Start of Dataset excerpts

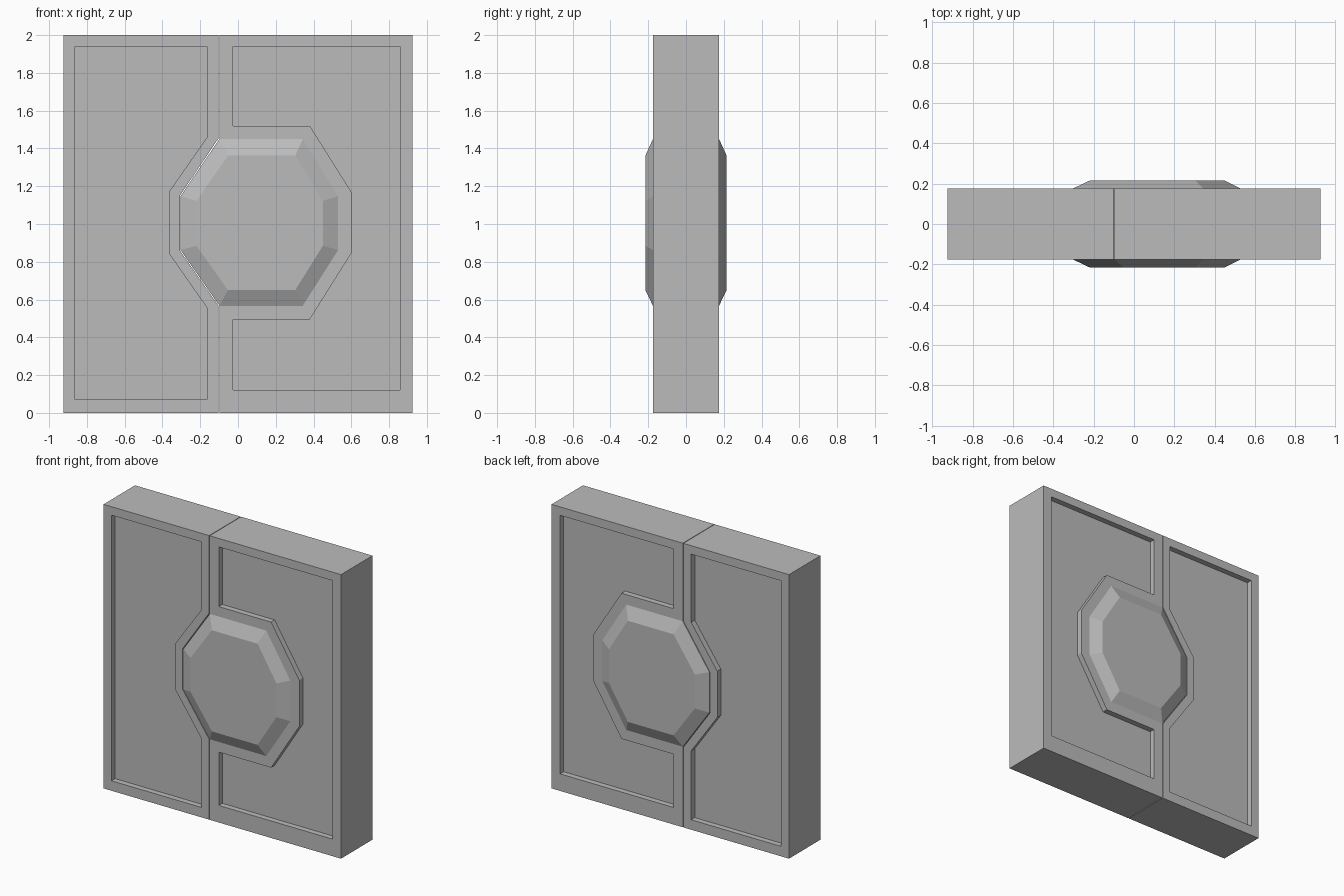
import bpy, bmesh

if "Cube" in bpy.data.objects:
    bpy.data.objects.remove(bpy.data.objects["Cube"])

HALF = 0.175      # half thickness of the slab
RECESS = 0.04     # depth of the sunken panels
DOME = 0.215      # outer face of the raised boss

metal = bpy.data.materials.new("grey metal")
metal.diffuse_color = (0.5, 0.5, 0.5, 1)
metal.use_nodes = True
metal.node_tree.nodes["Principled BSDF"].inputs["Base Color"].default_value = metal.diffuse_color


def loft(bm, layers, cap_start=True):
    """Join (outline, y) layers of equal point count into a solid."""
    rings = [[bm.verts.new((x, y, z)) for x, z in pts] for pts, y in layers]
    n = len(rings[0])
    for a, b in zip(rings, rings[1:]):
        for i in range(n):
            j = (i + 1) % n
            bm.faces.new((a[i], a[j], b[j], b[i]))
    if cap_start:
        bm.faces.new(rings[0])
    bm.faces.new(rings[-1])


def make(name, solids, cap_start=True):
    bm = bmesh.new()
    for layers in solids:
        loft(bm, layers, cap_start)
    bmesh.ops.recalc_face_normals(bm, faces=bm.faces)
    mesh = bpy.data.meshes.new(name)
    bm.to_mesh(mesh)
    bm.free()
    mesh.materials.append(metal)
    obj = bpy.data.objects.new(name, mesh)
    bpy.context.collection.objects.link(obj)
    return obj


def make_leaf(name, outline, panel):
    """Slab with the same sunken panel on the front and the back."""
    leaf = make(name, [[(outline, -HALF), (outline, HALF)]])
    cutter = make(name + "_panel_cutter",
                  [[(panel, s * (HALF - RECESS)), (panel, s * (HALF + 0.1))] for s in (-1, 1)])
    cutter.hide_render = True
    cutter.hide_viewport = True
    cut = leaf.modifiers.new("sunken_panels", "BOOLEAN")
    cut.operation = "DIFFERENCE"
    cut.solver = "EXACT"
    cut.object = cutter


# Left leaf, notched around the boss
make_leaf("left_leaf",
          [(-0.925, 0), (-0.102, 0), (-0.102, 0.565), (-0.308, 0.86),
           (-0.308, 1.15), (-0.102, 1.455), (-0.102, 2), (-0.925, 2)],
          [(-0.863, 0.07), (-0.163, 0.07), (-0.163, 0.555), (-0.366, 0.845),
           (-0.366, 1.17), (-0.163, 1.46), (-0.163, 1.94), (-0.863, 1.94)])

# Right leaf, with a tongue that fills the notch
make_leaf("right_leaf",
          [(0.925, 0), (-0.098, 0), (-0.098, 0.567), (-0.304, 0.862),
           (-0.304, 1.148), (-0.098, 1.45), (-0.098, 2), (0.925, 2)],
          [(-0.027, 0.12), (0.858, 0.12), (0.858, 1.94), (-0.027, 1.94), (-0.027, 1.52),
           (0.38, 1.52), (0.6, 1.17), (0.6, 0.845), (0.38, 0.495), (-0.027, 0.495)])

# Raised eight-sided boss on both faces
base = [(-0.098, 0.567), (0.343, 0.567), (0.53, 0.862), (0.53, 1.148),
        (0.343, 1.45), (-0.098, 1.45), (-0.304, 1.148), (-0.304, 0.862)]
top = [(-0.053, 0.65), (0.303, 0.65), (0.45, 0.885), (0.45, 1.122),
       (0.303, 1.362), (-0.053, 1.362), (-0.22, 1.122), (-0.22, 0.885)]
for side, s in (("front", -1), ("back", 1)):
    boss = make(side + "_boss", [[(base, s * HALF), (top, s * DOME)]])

End of Dataset excerpts

## Required action
From the entries above, write out only the lines starting at the line that holds "rings = [[bm.verts.new((x, y, z))" and ending at the line that holds "cutter = make(name", keeping both and matching them exactly.

## Exercise result
    rings = [[bm.verts.new((x, y, z)) for x, z in pts] for pts, y in layers]
    n = len(rings[0])
    for a, b in zip(rings, rings[1:]):
        for i in range(n):
            j = (i + 1) % n
            bm.faces.new((a[i], a[j], b[j], b[i]))
    if cap_start:
        bm.faces.new(rings[0])
    bm.faces.new(rings[-1])


def make(name, solids, cap_start=True):
    bm = bmesh.new()
    for layers in solids:
        loft(bm, layers, cap_start)
    bmesh.ops.recalc_face_normals(bm, faces=bm.faces)
    mesh = bpy.data.meshes.new(name)
    bm.to_mesh(mesh)
    bm.free()
    mesh.materials.append(metal)
    obj = bpy.data.objects.new(name, mesh)
    bpy.context.collection.objects.link(obj)
    return obj


def make_leaf(name, outline, panel):
    """Slab with the same sunken panel on the front and the back."""
    leaf = make(name, [[(outline, -HALF), (outline, HALF)]])
    cutter = make(name + "_panel_cutter",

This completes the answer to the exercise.